SONAR stands for Sound Navigation And Ranging. Sonar is a device that uses ultrasonic waves to measure the distance, direction and speed of underwater objects.
Calculation of distance using SONAR
The bottom of boats and ships are equipped with sonar, which consists of a transmitter and a detector. Ultrasonic waves are created and transmitted by the transmitter. These waves travel through water and are reflected in the detector after striking an object on the seabed. The detector converts ultrasonic waves into electrical signals, which are then appropriately interpreted. Knowing the speed of sound in water and the time interval between transmission and reception of the ultrasound can be used to calculate the distance of the object that reflected the sound wave. Allow for a time interval of 't' between the transmission and reception of an ultrasound signal.
This method is called echo-ranging.
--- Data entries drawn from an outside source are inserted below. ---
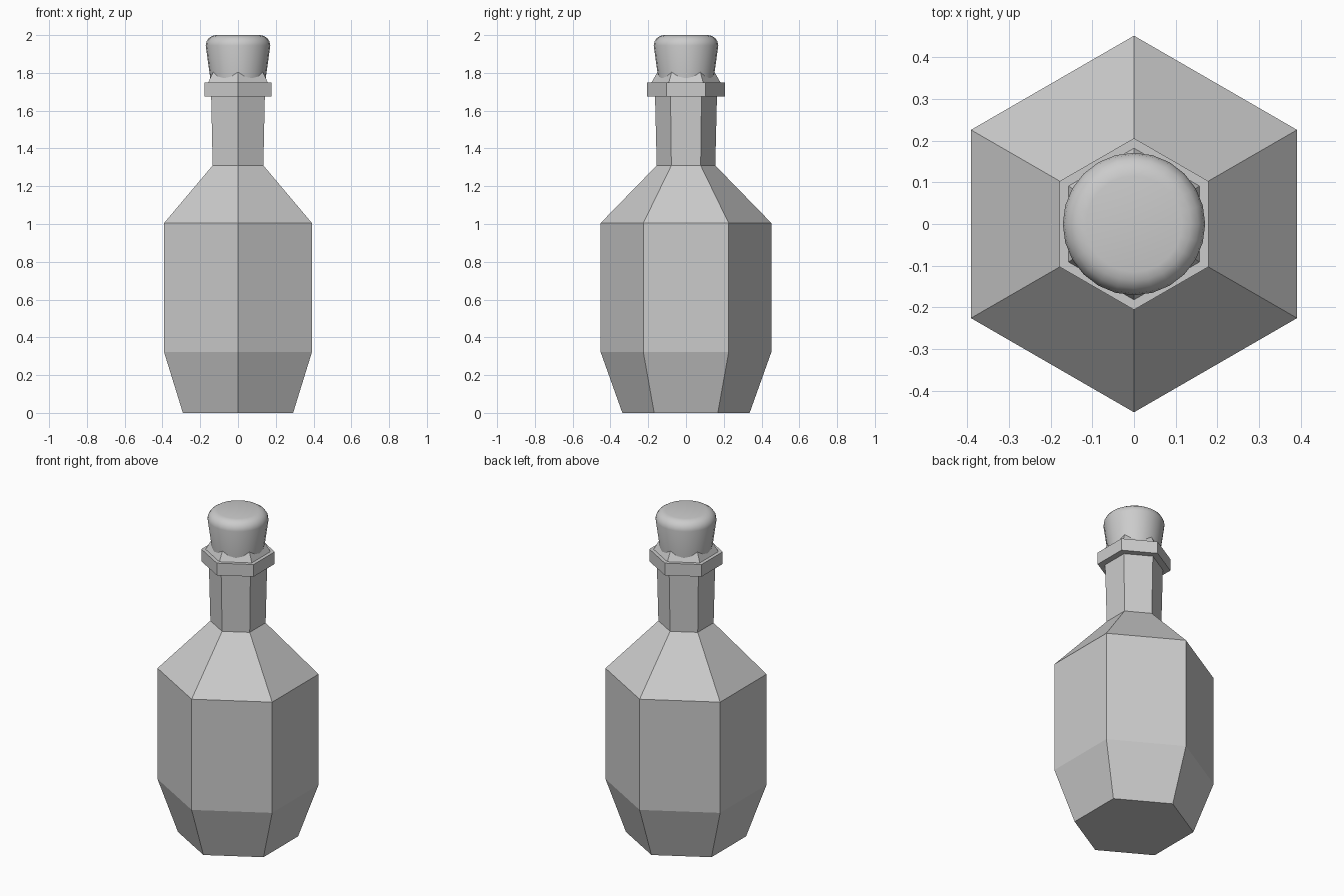
import bpy, bmesh, math

if "Cube" in bpy.data.objects:
    bpy.data.objects.remove(bpy.data.objects["Cube"])


def lathe(name, profile, sides, start=0.0):
    """Stack polygon rings of (radius, z) and cap both ends."""
    bm = bmesh.new()
    rings = []
    for r, z in profile:
        rings.append([bm.verts.new((r * math.cos(start + 2 * math.pi * i / sides),
                                    r * math.sin(start + 2 * math.pi * i / sides), z))
                      for i in range(sides)])
    for a, b in zip(rings, rings[1:]):
        for i in range(sides):
            j = (i + 1) % sides
            bm.faces.new((a[i], a[j], b[j], b[i]))
    bm.faces.new(rings[0][::-1])
    bm.faces.new(rings[-1])
    mesh = bpy.data.meshes.new(name)
    bm.to_mesh(mesh)
    bm.free()
    obj = bpy.data.objects.new(name, mesh)
    bpy.context.collection.objects.link(obj)
    return obj


# Hexagonal bottle: body, shoulder, neck, collar and tapered lip
lathe("bottle", [(0.337, 0), (0.452, 0.322), (0.452, 1.005), (0.155, 1.31),
                 (0.164, 1.675), (0.206, 1.675), (0.206, 1.75),
                 (0.182, 1.75), (0.148, 1.81)], 6, math.pi / 2)

# Round stopper: tapered sides with a rounded top rim
rim = [(0.115 + 0.056 * math.cos(t * math.pi / 8),
        1.945 + 0.055 * math.sin(t * math.pi / 8)) for t in range(5)]
stopper = lathe("stopper", [(0.137, 1.70)] + rim, 24)

# Smooth the stopper but keep its sharp edges
bpy.context.view_layer.objects.active = stopper
stopper.select_set(True)
bpy.ops.object.shade_smooth_by_angle(angle=math.radians(30))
Sonar technique is used to determine the depth of the sea and to locate underwater hills, valleys, submarines, icebergs etc.
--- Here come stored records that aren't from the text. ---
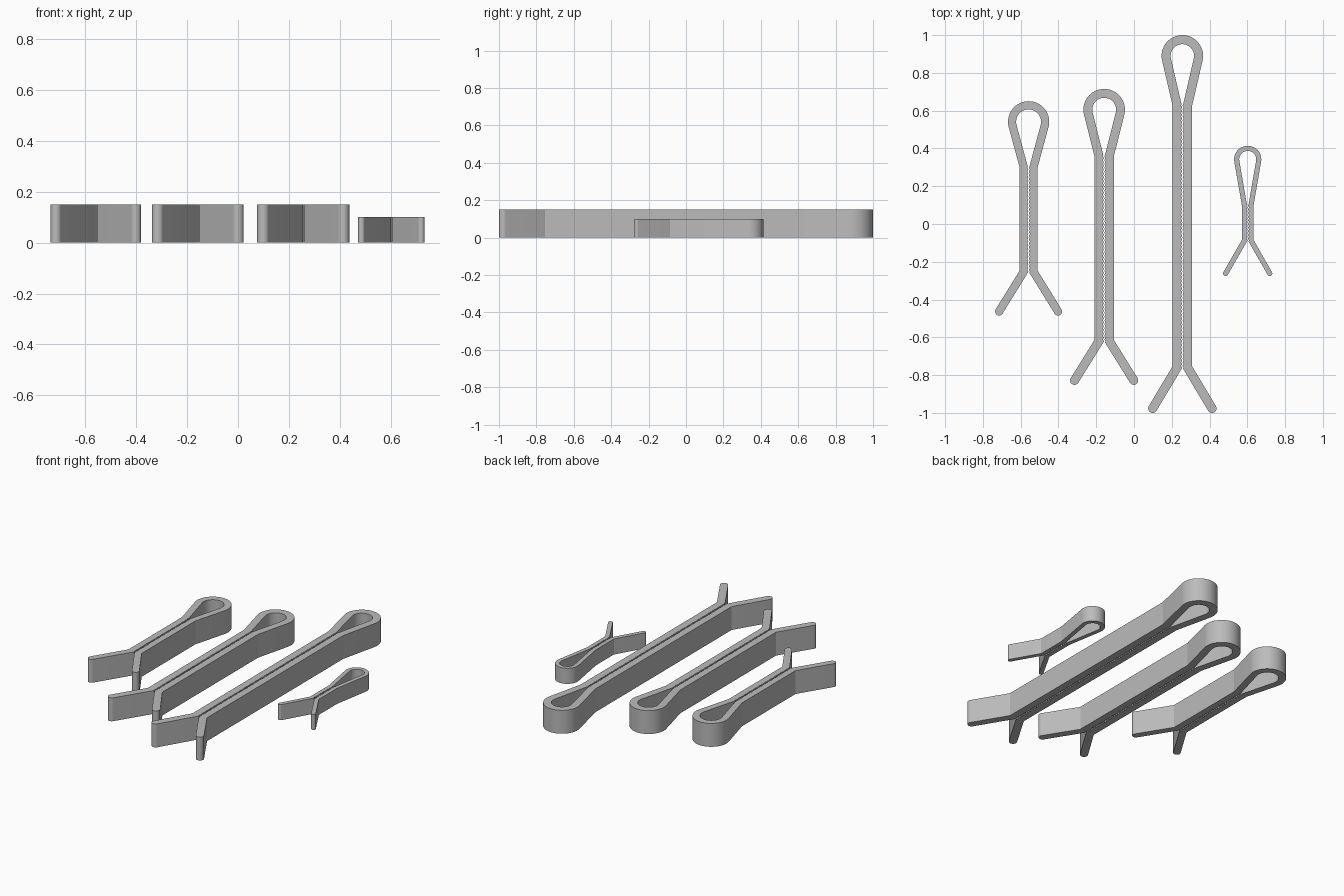
import bpy, bmesh, math
from mathutils import Vector

if "Cube" in bpy.data.objects:
    bpy.data.objects.remove(bpy.data.objects["Cube"])

steel = bpy.data.materials.new("steel grey")
steel.diffuse_color = (0.5, 0.5, 0.5, 1)
steel.use_nodes = True
steel.node_tree.nodes["Principled BSDF"].inputs["Base Color"].default_value = steel.diffuse_color


def offset_line(path, d):
    """Mitred offset of an open path, positive to its left."""
    out = []
    for i, p in enumerate(path):
        a = (p - path[i - 1]).normalized() if i else None
        b = (path[i + 1] - p).normalized() if i < len(path) - 1 else None
        a, b = a or b, b or a
        na, nb = Vector((-a.y, a.x)), Vector((-b.y, b.x))
        m = (na + nb).normalized()
        out.append(p + m * (d / m.dot(na)))
    return out


def end_cap(centre, start, n=24):
    """Half-round tip, counter-clockwise from start."""
    r = start - centre
    a0 = math.atan2(r.y, r.x)
    return [centre + r.length * Vector((math.cos(a0 + math.pi * k / n),
                                        math.sin(a0 + math.pi * k / n)))
            for k in range(1, n)]


def teeth(p, q, pitch, depth):
    """Gripping zigzag points between two ends of a jaw."""
    n = max(2, round((q - p).length / pitch))
    side = Vector((-1 if p.x > 0 else 1, 0))
    return [p.lerp(q, (k + 0.5) / (2 * n)) + side * (depth if k % 2 else -depth)
            for k in range(2 * n)]


def clip(name, x, top, radius, thick, stem, neck, bend, tip, height):
    w = thick / 2
    r, s = radius - w, stem - w
    # centre line: right tip, bend, neck, round head, then mirrored back
    c, b = Vector((0, top - radius)), Vector((s, neck))
    d = b - c
    a0 = math.atan2(d.y, d.x) + math.acos(r / d.length)
    steps = 32
    arc = [c + r * Vector((math.cos(a), math.sin(a))) for a in
           (a0 + (math.pi - 2 * a0) * k / steps for k in range(steps + 1))]
    half = [Vector(tip), Vector((s, bend)), b]
    path = half + arc + [Vector((-p.x, p.y)) for p in reversed(half)]
    outer, inner = offset_line(path, -w), offset_line(path, w)

    # toothed inner edges of the two jaws
    depth = (stem - thick) * 0.75
    pitch = 0.02
    inner = (inner[:2] + teeth(inner[1], inner[2], pitch, depth) + inner[2:-2]
             + teeth(inner[-3], inner[-2], pitch, depth)[0:] + inner[-2:])
    outline = (outer + end_cap(path[-1], outer[-1])
               + inner[::-1] + end_cap(path[0], inner[0]))

    # extrude the outline to the strip height
    bm = bmesh.new()
    face = bm.faces.new([bm.verts.new((p.x, p.y, 0)) for p in outline])
    ext = bmesh.ops.extrude_face_region(bm, geom=[face], use_keep_orig=True)
    for v in ext["geom"]:
        if isinstance(v, bmesh.types.BMVert):
            v.co.z = height
    bmesh.ops.recalc_face_normals(bm, faces=bm.faces)
    bmesh.ops.triangulate(bm, faces=[f for f in bm.faces if len(f.verts) > 4])
    me = bpy.data.meshes.new(name)
    bm.to_mesh(me)
    bm.free()
    me.materials.append(steel)
    ob = bpy.data.objects.new(name, me)
    ob.location.x = x
    bpy.context.collection.objects.link(ob)
    bpy.ops.object.select_all(action='DESELECT')
    bpy.context.view_layer.objects.active = ob
    ob.select_set(True)
    bpy.ops.object.shade_smooth_by_angle(angle=math.radians(9))


# name, x, top, head radius, thickness, stem half width, neck, bend, tip, height
clip("short_clip", -0.558, 0.65, 0.109, 0.043, 0.047, 0.30, -0.252, (0.156, -0.463), 0.15)
clip("medium_clip", -0.158, 0.715, 0.11, 0.047, 0.051, 0.36, -0.62, (0.157, -0.828), 0.15)
clip("long_clip", 0.256, 1.0, 0.11, 0.048, 0.052, 0.63, -0.76, (0.157, -0.976), 0.15)
clip("small_clip", 0.602, 0.414, 0.072, 0.027, 0.031, 0.10, -0.088, (0.117, -0.262), 0.10)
A ship sends out ultrasound, which is detected after \(3.42\) \(seconds\) when it returns from the seabed. What is the distance between the ship and the seabed if the speed of ultrasound through seawater is \(1531\) ?
Speed of ultrasound through water \(=\) \(1531\) \(m/s\)
Time \(=\) \(3.42\) \(s\)
Thus, the distance of the seabed from the ship is \(2618\) \(m\) or \(2.618\) \(km\).
The electrocardiogram (ECG) is one of the most basic and long-standing cardiac tests available. It can provide a wealth of useful information and is still an important part of cardiac patient evaluation. The heart's sound variation is converted into electric signals in an ECG. As a result, an ECG is simply a representation of the heart muscle's electrical activity as it changes over time. It is usually printed on paper for ease of analysis. An ECG is the sum of this electrical activity when amplified and recorded for a few seconds.